- Exercise prompt: Reproduce the records below exactly as they appear, omitting any pictures they contain.

- Given data:
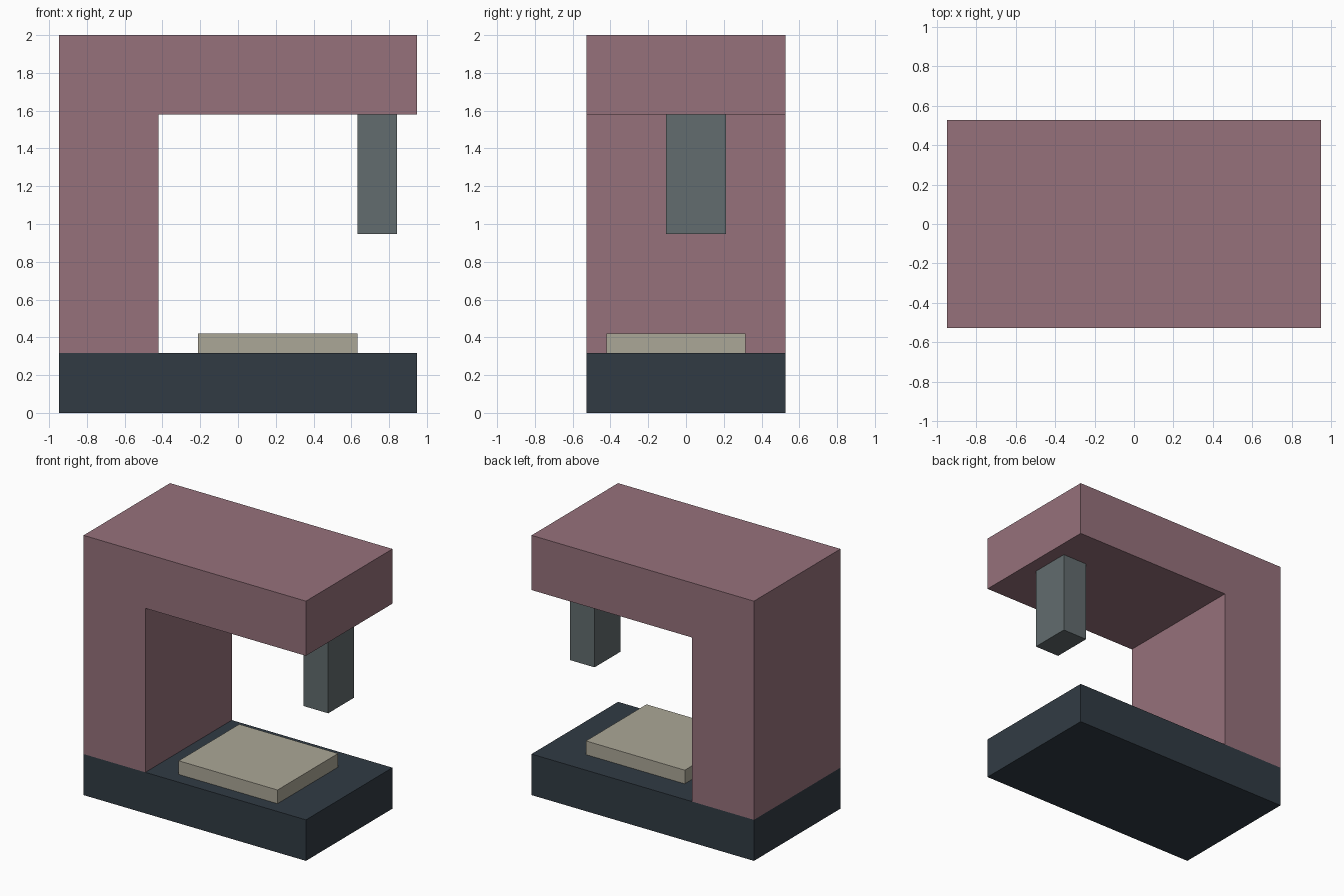
import bpy
import bmesh
from mathutils import Vector

if "Cube" in bpy.data.objects:
    bpy.data.objects.remove(bpy.data.objects["Cube"])

U = 2 / 38  # the model sits on a grid of 38 units in height


def material(name, hex_code):
    def linear(c):
        return c / 12.92 if c <= 0.04045 else ((c + 0.055) / 1.055) ** 2.4
    mat = bpy.data.materials.new(name)
    rgb = [linear(int(hex_code[i:i + 2], 16) / 255) for i in (0, 2, 4)]
    mat.diffuse_color = (*rgb, 1)
    mat.use_nodes = True
    mat.node_tree.nodes["Principled BSDF"].inputs["Base Color"].default_value = mat.diffuse_color
    return mat


def extrude_profile(name, profile, y0, y1, mat):
    """Extrude an x-z profile from y0 to y1 (grid units)."""
    bm = bmesh.new()
    face = bm.faces.new([bm.verts.new((x * U, y0 * U, z * U)) for x, z in profile])
    geom = bmesh.ops.extrude_face_region(bm, geom=[face])["geom"]
    moved = [g for g in geom if isinstance(g, bmesh.types.BMVert)]
    bmesh.ops.translate(bm, verts=moved, vec=Vector((0, (y1 - y0) * U, 0)))
    bmesh.ops.recalc_face_normals(bm, faces=bm.faces)
    mesh = bpy.data.meshes.new(name)
    bm.to_mesh(mesh)
    bm.free()
    mesh.materials.append(mat)
    obj = bpy.data.objects.new(name, mesh)
    bpy.context.collection.objects.link(obj)
    return obj


def box(name, x, y, z, mat):
    profile = [(x[0], z[0]), (x[1], z[0]), (x[1], z[1]), (x[0], z[1])]
    return extrude_profile(name, profile, *y, mat)


# Base slab
box("base", (-18, 18), (-10, 10), (0, 6), material("dark_slate", "313B44"))

# Column and overhanging arm in one L-shaped body
frame = [(-18, 6), (-8, 6), (-8, 30), (18, 30), (18, 38), (-18, 38)]
extrude_profile("column_and_arm", frame, -10, 10, material("dusty_rose", "96717B"))

# Work plate on the base
box("work_plate", (-4, 12), (-8, 6), (6, 8), material("beige", "ABA797"))

# Tool head hanging under the arm
box("tool_head", (12, 16), (-2, 4), (18, 30), material("steel_grey", "626C6E"))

- Your solution:
import bpy
import bmesh
from mathutils import Vector

if "Cube" in bpy.data.objects:
    bpy.data.objects.remove(bpy.data.objects["Cube"])

U = 2 / 38  # the model sits on a grid of 38 units in height


def material(name, hex_code):
    def linear(c):
        return c / 12.92 if c <= 0.04045 else ((c + 0.055) / 1.055) ** 2.4
    mat = bpy.data.materials.new(name)
    rgb = [linear(int(hex_code[i:i + 2], 16) / 255) for i in (0, 2, 4)]
    mat.diffuse_color = (*rgb, 1)
    mat.use_nodes = True
    mat.node_tree.nodes["Principled BSDF"].inputs["Base Color"].default_value = mat.diffuse_color
    return mat


def extrude_profile(name, profile, y0, y1, mat):
    """Extrude an x-z profile from y0 to y1 (grid units)."""
    bm = bmesh.new()
    face = bm.faces.new([bm.verts.new((x * U, y0 * U, z * U)) for x, z in profile])
    geom = bmesh.ops.extrude_face_region(bm, geom=[face])["geom"]
    moved = [g for g in geom if isinstance(g, bmesh.types.BMVert)]
    bmesh.ops.translate(bm, verts=moved, vec=Vector((0, (y1 - y0) * U, 0)))
    bmesh.ops.recalc_face_normals(bm, faces=bm.faces)
    mesh = bpy.data.meshes.new(name)
    bm.to_mesh(mesh)
    bm.free()
    mesh.materials.append(mat)
    obj = bpy.data.objects.new(name, mesh)
    bpy.context.collection.objects.link(obj)
    return obj


def box(name, x, y, z, mat):
    profile = [(x[0], z[0]), (x[1], z[0]), (x[1], z[1]), (x[0], z[1])]
    return extrude_profile(name, profile, *y, mat)


# Base slab
box("base", (-18, 18), (-10, 10), (0, 6), material("dark_slate", "313B44"))

# Column and overhanging arm in one L-shaped body
frame = [(-18, 6), (-8, 6), (-8, 30), (18, 30), (18, 38), (-18, 38)]
extrude_profile("column_and_arm", frame, -10, 10, material("dusty_rose", "96717B"))

# Work plate on the base
box("work_plate", (-4, 12), (-8, 6), (6, 8), material("beige", "ABA797"))

# Tool head hanging under the arm
box("tool_head", (12, 16), (-2, 4), (18, 30), material("steel_grey", "626C6E"))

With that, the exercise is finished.